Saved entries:
>>>
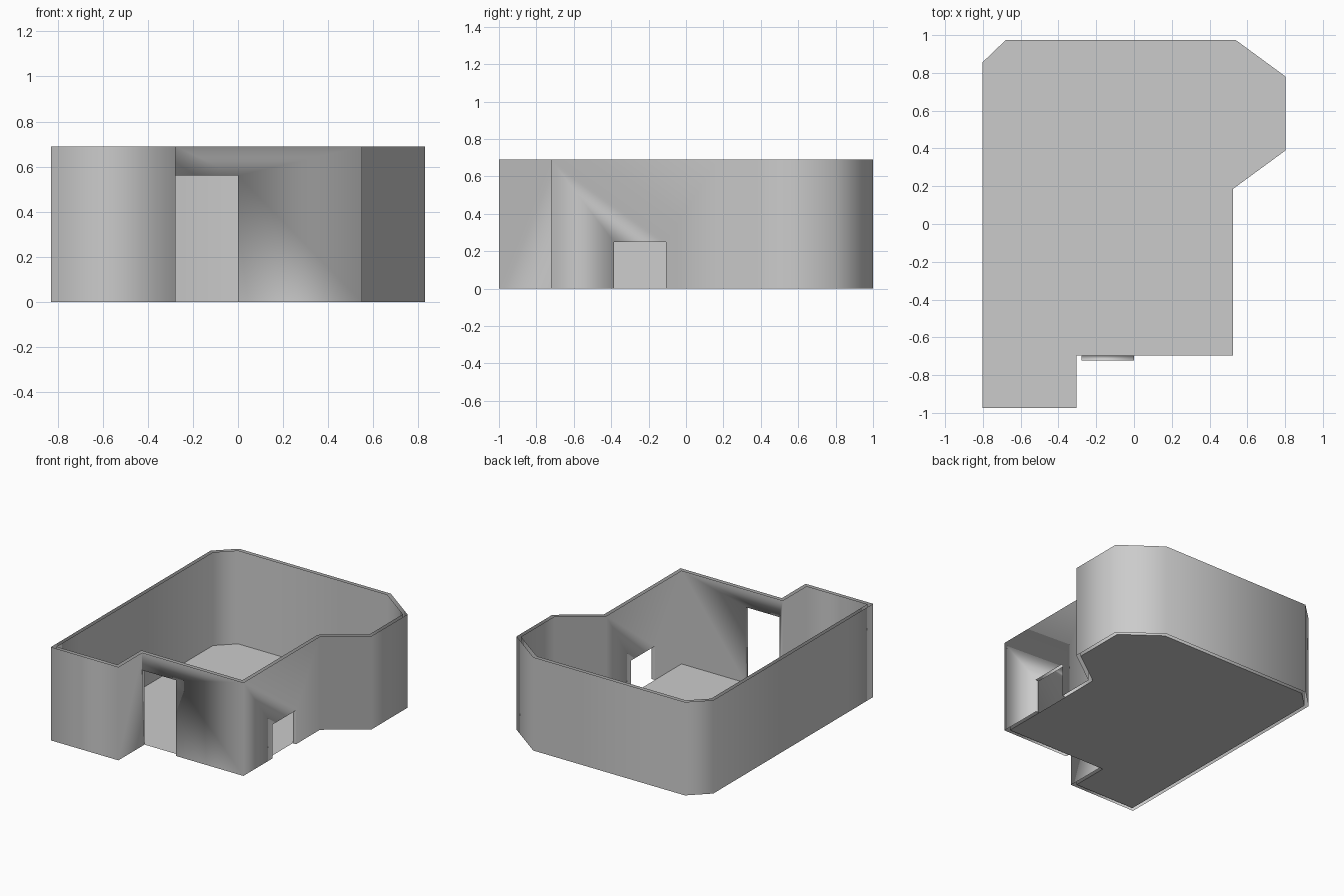
import bpy
import bmesh
from mathutils import Vector

HEIGHT = 0.69
THICKNESS = 0.027

old = bpy.data.objects.get("Cube")
if old:
    bpy.data.objects.remove(old, do_unlink=True)

grey = bpy.data.materials.new("plain grey")
grey.use_nodes = True
grey.diffuse_color = (0.6, 0.6, 0.6, 1)
grey.node_tree.nodes["Principled BSDF"].inputs["Base Color"].default_value = (0.6, 0.6, 0.6, 1)

# Room outline, counter-clockwise from the front corner
inner = [Vector(p) for p in (
    (-0.803, -0.973), (-0.305, -0.973), (-0.305, -0.695), (0.523, -0.695),
    (0.523, 0.185), (0.803, 0.39), (0.803, 0.78), (0.54, 0.973),
    (-0.68, 0.973), (-0.803, 0.855), (-0.803, -0.695))]

# Openings by wall index: axis, start, end, top, has lintel
openings = {
    2: (0, -0.278, 0.0, 0.56, True),
    3: (1, -0.385, -0.107, 0.25, False),
}


def outward(a, b):
    d = (b - a).normalized()
    return Vector((d.y, -d.x))


def offset(points, distance):
    """Mitred outward offset of a closed outline."""
    result = []
    for i, p in enumerate(points):
        n1 = outward(points[i - 1], p)
        n2 = outward(p, points[(i + 1) % len(points)])
        result.append(p + (n1 + n2) * distance / (1 + n1.dot(n2)))
    return result


def finish(bm, name, smooth):
    mesh = bpy.data.meshes.new(name)
    bm.to_mesh(mesh)
    bm.free()
    mesh.materials.append(grey)
    for poly in mesh.polygons:
        poly.use_smooth = smooth
    obj = bpy.data.objects.new(name, mesh)
    bpy.context.collection.objects.link(obj)
    return obj


# Walls: an outer and an inner skin, open at top and bottom
bm = bmesh.new()
cache = {}


def vert(p, z):
    key = (round(p.x, 4), round(p.y, 4), round(z, 4))
    if key not in cache:
        cache[key] = bm.verts.new(key)
    return cache[key]


outer = offset(inner, THICKNESS)
frames = {}
for skin in (outer, inner):
    for i, a in enumerate(skin):
        b = skin[(i + 1) % len(skin)]
        ring = [(a, 0)]
        if i in openings:
            axis, start, end, top, _ = openings[i]
            s, e = (a.lerp(b, (v - a[axis]) / (b[axis] - a[axis])) for v in (start, end))
            frame = [(s, 0), (s, top), (e, top), (e, 0)]
            frames.setdefault(i, []).append(frame)
            # An opening that starts at the corner replaces the corner foot
            ring = frame[1:] if (s - a).length < 0.001 else ring + frame
        ring += [(b, 0), (b, HEIGHT), (a, HEIGHT)]
        if skin is inner:
            ring.reverse()
        bm.faces.new([vert(*p) for p in ring])

# Door and hatch reveals between the two skins
for i, (out, inn) in frames.items():
    for j in range(3):
        if j == 1 and not openings[i][4]:
            continue
        corners = (out[j + 1], out[j], inn[j], inn[j + 1])
        bm.faces.new([vert(*p) for p in corners])

finish(bm, "room_walls", True)

# Floor inside the inner skin
bm = bmesh.new()
bm.faces.new([bm.verts.new((p.x, p.y, 0)) for p in inner])
finish(bm, "floor", False)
<<<
### What you should do
Return every entry above exactly. Pictures stay out.

### Exercise solution
import bpy
import bmesh
from mathutils import Vector

HEIGHT = 0.69
THICKNESS = 0.027

old = bpy.data.objects.get("Cube")
if old:
    bpy.data.objects.remove(old, do_unlink=True)

grey = bpy.data.materials.new("plain grey")
grey.use_nodes = True
grey.diffuse_color = (0.6, 0.6, 0.6, 1)
grey.node_tree.nodes["Principled BSDF"].inputs["Base Color"].default_value = (0.6, 0.6, 0.6, 1)

# Room outline, counter-clockwise from the front corner
inner = [Vector(p) for p in (
    (-0.803, -0.973), (-0.305, -0.973), (-0.305, -0.695), (0.523, -0.695),
    (0.523, 0.185), (0.803, 0.39), (0.803, 0.78), (0.54, 0.973),
    (-0.68, 0.973), (-0.803, 0.855), (-0.803, -0.695))]

# Openings by wall index: axis, start, end, top, has lintel
openings = {
    2: (0, -0.278, 0.0, 0.56, True),
    3: (1, -0.385, -0.107, 0.25, False),
}


def outward(a, b):
    d = (b - a).normalized()
    return Vector((d.y, -d.x))


def offset(points, distance):
    """Mitred outward offset of a closed outline."""
    result = []
    for i, p in enumerate(points):
        n1 = outward(points[i - 1], p)
        n2 = outward(p, points[(i + 1) % len(points)])
        result.append(p + (n1 + n2) * distance / (1 + n1.dot(n2)))
    return result


def finish(bm, name, smooth):
    mesh = bpy.data.meshes.new(name)
    bm.to_mesh(mesh)
    bm.free()
    mesh.materials.append(grey)
    for poly in mesh.polygons:
        poly.use_smooth = smooth
    obj = bpy.data.objects.new(name, mesh)
    bpy.context.collection.objects.link(obj)
    return obj


# Walls: an outer and an inner skin, open at top and bottom
bm = bmesh.new()
cache = {}


def vert(p, z):
    key = (round(p.x, 4), round(p.y, 4), round(z, 4))
    if key not in cache:
        cache[key] = bm.verts.new(key)
    return cache[key]


outer = offset(inner, THICKNESS)
frames = {}
for skin in (outer, inner):
    for i, a in enumerate(skin):
        b = skin[(i + 1) % len(skin)]
        ring = [(a, 0)]
        if i in openings:
            axis, start, end, top, _ = openings[i]
            s, e = (a.lerp(b, (v - a[axis]) / (b[axis] - a[axis])) for v in (start, end))
            frame = [(s, 0), (s, top), (e, top), (e, 0)]
            frames.setdefault(i, []).append(frame)
            # An opening that starts at the corner replaces the corner foot
            ring = frame[1:] if (s - a).length < 0.001 else ring + frame
        ring += [(b, 0), (b, HEIGHT), (a, HEIGHT)]
        if skin is inner:
            ring.reverse()
        bm.faces.new([vert(*p) for p in ring])

# Door and hatch reveals between the two skins
for i, (out, inn) in frames.items():
    for j in range(3):
        if j == 1 and not openings[i][4]:
            continue
        corners = (out[j + 1], out[j], inn[j], inn[j + 1])
        bm.faces.new([vert(*p) for p in corners])

finish(bm, "room_walls", True)

# Floor inside the inner skin
bm = bmesh.new()
bm.faces.new([bm.verts.new((p.x, p.y, 0)) for p in inner])
finish(bm, "floor", False)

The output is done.